(Beginning of Data extract)

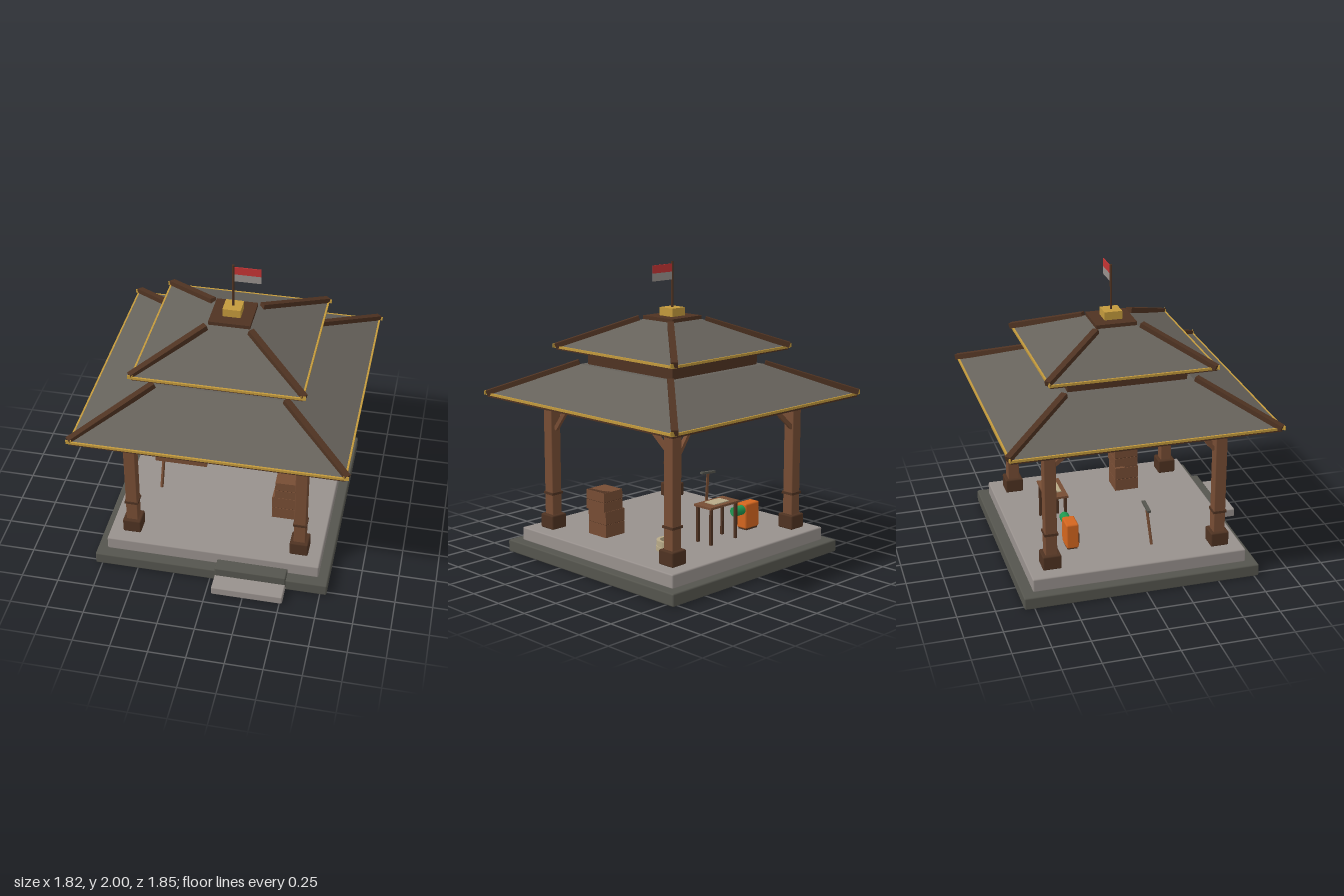
import * as THREE from 'three';
import { RoundedBoxGeometry } from 'three/addons/geometries/RoundedBoxGeometry.js';

const mat = (name, color) => Object.assign(new THREE.MeshStandardMaterial({ color }), { name });

export function createModel() {
  const M = {
    roof: mat('roof slate', 0x66625b),
    stone: mat('light stone', 0x98918d),
    darkStone: mat('dark stone', 0x55554e),
    wood: mat('wood', 0x774d34),
    darkWood: mat('dark wood', 0x4f3322),
    gold: mat('gold', 0xc39a3c),
    orange: mat('orange', 0xd4661f),
    green: mat('green', 0x1f9850),
    red: mat('red', 0xc43434),
    cream: mat('cream', 0xb8aa88),
  };
  const model = new THREE.Group();
  const building = new THREE.Group();
  building.name = 'pavilion';
  building.position.z = -0.018;
  model.add(building);

  const add = (parent, name, geo, material, x = 0, y = 0, z = 0) => {
    const m = new THREE.Mesh(geo, material);
    m.name = name;
    m.position.set(x, y, z);
    parent.add(m);
    return m;
  };
  // Box given by its bottom height y0 and top height y1
  const box = (parent, name, material, w, y0, y1, d, x = 0, z = 0, r = 0) => add(parent, name,
    r ? new RoundedBoxGeometry(w, y1 - y0, d, 1, r) : new THREE.BoxGeometry(w, y1 - y0, d),
    material, x, (y0 + y1) / 2, z);
  // Straight bar between two points
  const bar = (parent, name, material, a, b, w, h) => {
    const p = new THREE.Vector3(...a), q = new THREE.Vector3(...b);
    const m = add(parent, name, new THREE.BoxGeometry(w, h, p.distanceTo(q)), material);
    m.position.copy(p).lerp(q, 0.5);
    m.lookAt(q);
    return m;
  };
  // Square ring of four bars
  const frame = (name, material, half, y0, y1, t) => {
    for (const s of [-1, 1]) {
      box(building, name, material, 2 * half, y0, y1, t, 0, s * (half - t / 2));
      box(building, name, material, t, y0, y1, 2 * (half - t), s * (half - t / 2), 0);
    }
  };
  const corners = [[-1, -1], [-1, 1], [1, -1], [1, 1]];

  // Stone platform and front steps
  box(building, 'lowerPlatform', M.darkStone, 1.59, 0, 0.085, 1.6, 0, 0, 0.01);
  box(building, 'upperPlatform', M.stone, 1.454, 0.08, 0.175, 1.454, 0, 0, 0.01);
  box(model, 'upperStep', M.darkStone, 0.48, 0.02, 0.12, 0.12, 0.278, 0.74, 0.008);
  box(model, 'lowerStep', M.stone, 0.48, 0, 0.06, 0.16, 0.278, 0.84, 0.008);

  // Columns with feet, rings, capitals and braces
  const c = 0.575;
  for (const [sx, sz] of corners) {
    const x = sx * c, z = sz * c;
    box(building, 'columnFoot', M.darkWood, 0.125, 0.175, 0.275, 0.125, x, z, 0.01);
    box(building, 'column', M.wood, 0.08, 0.27, 1.01, 0.08, x, z, 0.006);
    box(building, 'columnRing', M.darkWood, 0.092, 0.413, 0.43, 0.092, x, z);
    box(building, 'lowerCapital', M.darkWood, 0.105, 1.0, 1.035, 0.105, x, z, 0.008);
    box(building, 'upperCapital', M.darkWood, 0.13, 1.03, 1.09, 0.13, x, z, 0.008);
    bar(building, 'brace', M.wood, [x - sx * 0.03, 0.88, z], [x - sx * 0.185, 1.035, z], 0.025, 0.028);
    bar(building, 'brace', M.wood, [x, 0.88, z - sz * 0.03], [x, 1.035, z - sz * 0.185], 0.025, 0.028);
  }
  frame('ringBeam', M.darkWood, c + 0.025, 1.035, 1.085, 0.05);

  // Two hipped roof tiers
  const tier = (name, eave, top, y0, y1, hipTop, soffitY) => {
    const geo = new THREE.CylinderGeometry(top * Math.SQRT2, eave * Math.SQRT2, y1 - y0, 4, 1);
    geo.rotateY(Math.PI / 4);
    const m = new THREE.Mesh(geo.toNonIndexed(), M.roof);
    m.geometry.computeVertexNormals();
    m.name = name;
    m.position.y = (y0 + y1) / 2;
    building.add(m);
    box(building, name + 'Soffit', M.darkWood, 2 * eave - 0.01, soffitY, y0, 2 * eave - 0.01);
    frame(name + 'GoldEdge', M.gold, eave + 0.002, y0 - 0.01, y0 + 0.006, 0.012);
    const slope = (y1 - y0) / (eave - top);
    const at = (h) => y0 + slope * (eave - h) + 0.008;
    for (const [sx, sz] of corners) {
      const e = eave - 0.002, tip = eave + 0.002;
      bar(building, name + 'Hip', M.darkWood, [sx * e, at(e), sz * e],
        [sx * hipTop, at(hipTop), sz * hipTop], 0.042, 0.036);
      bar(building, name + 'HipTip', M.gold, [sx * tip, at(tip), sz * tip],
        [sx * e, at(e), sz * e], 0.036, 0.028);
    }
  };
  tier('lowerRoof', 0.885, 0.44, 1.11, 1.31, 0.44, 1.087);
  box(building, 'roofNeck', M.darkWood, 0.8, 1.29, 1.42, 0.8);
  frame('neckGoldTrim', M.gold, 0.404, 1.394, 1.407, 0.012);
  tier('upperRoof', 0.555, 0.135, 1.43, 1.617, 0.155, 1.41);

  // Roof cap, finial and flag
  box(building, 'roofCap', M.darkWood, 0.276, 1.61, 1.64, 0.276);
  box(building, 'finialBlock', M.gold, 0.12, 1.64, 1.695, 0.12);
  add(building, 'flagPole', new THREE.CylinderGeometry(0.008, 0.008, 0.31, 8), M.darkWood, 0, 1.845, 0);
  box(building, 'flagUpper', M.red, 0.175, 1.932, 1.985, 0.006, 0.095, 0);
  box(building, 'flagLower', M.stone, 0.175, 1.88, 1.932, 0.006, 0.095, 0);

  // Hanging plank sign
  for (let i = 0; i < 3; i++) {
    box(model, 'signPlank', M.wood, 0.343, 0.803 + i * 0.046, 0.847 + i * 0.046, 0.028, -0.228, 0.557);
  }
  box(model, 'signBacking', M.darkWood, 0.335, 0.808, 0.935, 0.02, -0.228, 0.557);
  for (const x of [-0.367, -0.088]) box(model, 'signRope', M.darkWood, 0.008, 0.935, 1.04, 0.008, x, 0.557);

  // Long-handled rake standing on the floor
  bar(model, 'rakeHandle', M.wood, [-0.487, 0.175, 0.125], [-0.47, 0.455, 0.092], 0.016, 0.016);
  bar(model, 'rakeHead', M.darkStone, [-0.535, 0.448, 0.092], [-0.402, 0.46, 0.092], 0.024, 0.015);

  // Orange machine with green drum
  box(model, 'machineBody', M.orange, 0.137, 0.185, 0.362, 0.085, -0.35, -0.4, 0.012);
  box(model, 'machineBase', M.darkWood, 0.11, 0.175, 0.19, 0.07, -0.35, -0.4);
  box(model, 'machinePanel', M.darkWood, 0.106, 0.212, 0.283, 0.008, -0.35, -0.356);
  box(model, 'machinePanelInset', M.wood, 0.088, 0.222, 0.273, 0.008, -0.35, -0.353);
  add(model, 'machineDrum', new THREE.CylinderGeometry(0.033, 0.033, 0.09, 12), M.green, -0.243, 0.318, -0.405)
    .rotation.z = Math.PI / 2;

  // Small table with a sheet on top
  box(model, 'tableTop', M.wood, 0.28, 0.42, 0.435, 0.155, 0, -0.435);
  box(model, 'tableSheet', M.cream, 0.14, 0.435, 0.441, 0.09, 0, -0.435);
  for (const [sx, sz] of corners) {
    box(model, 'tableLeg', M.darkWood, 0.018, 0.175, 0.42, 0.018, sx * 0.118, -0.435 + sz * 0.06);
  }

  // Stacked plank crates
  const crate = (x, y0, y1, z, turn) => {
    const g = new THREE.Group();
    g.name = 'crate';
    g.position.set(x, 0, z);
    g.rotation.y = turn;
    model.add(g);
    const mid = (y0 + y1) / 2;
    box(g, 'crateCore', M.darkWood, 0.164, y0, y1, 0.164);
    box(g, 'crateLowerPlanks', M.wood, 0.17, y0, mid - 0.002, 0.17);
    box(g, 'crateUpperPlanks', M.wood, 0.17, mid + 0.002, y1, 0.17);
  };
  crate(0.417, 0.175, 0.352, 0.193, 0);
  crate(0.435, 0.355, 0.487, 0.193, 0.02);

  // Open round basket with two rims
  const ring = (name, ri, ro, y0, y1) => add(model, name, new THREE.LatheGeometry(
    [[ri, y0], [ro, y0], [ro, y1], [ri, y1], [ri, y0]].map((p) => new THREE.Vector2(...p)), 14),
  Object.assign(M.cream, { flatShading: true }), 0.38, 0, -0.36);
  ring('basketWall', 0.057, 0.074, 0.175, 0.243);
  ring('basketLowerRim', 0.055, 0.08, 0.175, 0.205);
  ring('basketUpperRim', 0.055, 0.078, 0.215, 0.245);

  return model;
}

(End of Data extract)

Copy each line above that has the word "eave".

Answer section →
  const tier = (name, eave, top, y0, y1, hipTop, soffitY) => {
    const geo = new THREE.CylinderGeometry(top * Math.SQRT2, eave * Math.SQRT2, y1 - y0, 4, 1);
    box(building, name + 'Soffit', M.darkWood, 2 * eave - 0.01, soffitY, y0, 2 * eave - 0.01);
    frame(name + 'GoldEdge', M.gold, eave + 0.002, y0 - 0.01, y0 + 0.006, 0.012);
    const slope = (y1 - y0) / (eave - top);
    const at = (h) => y0 + slope * (eave - h) + 0.008;
      const e = eave - 0.002, tip = eave + 0.002;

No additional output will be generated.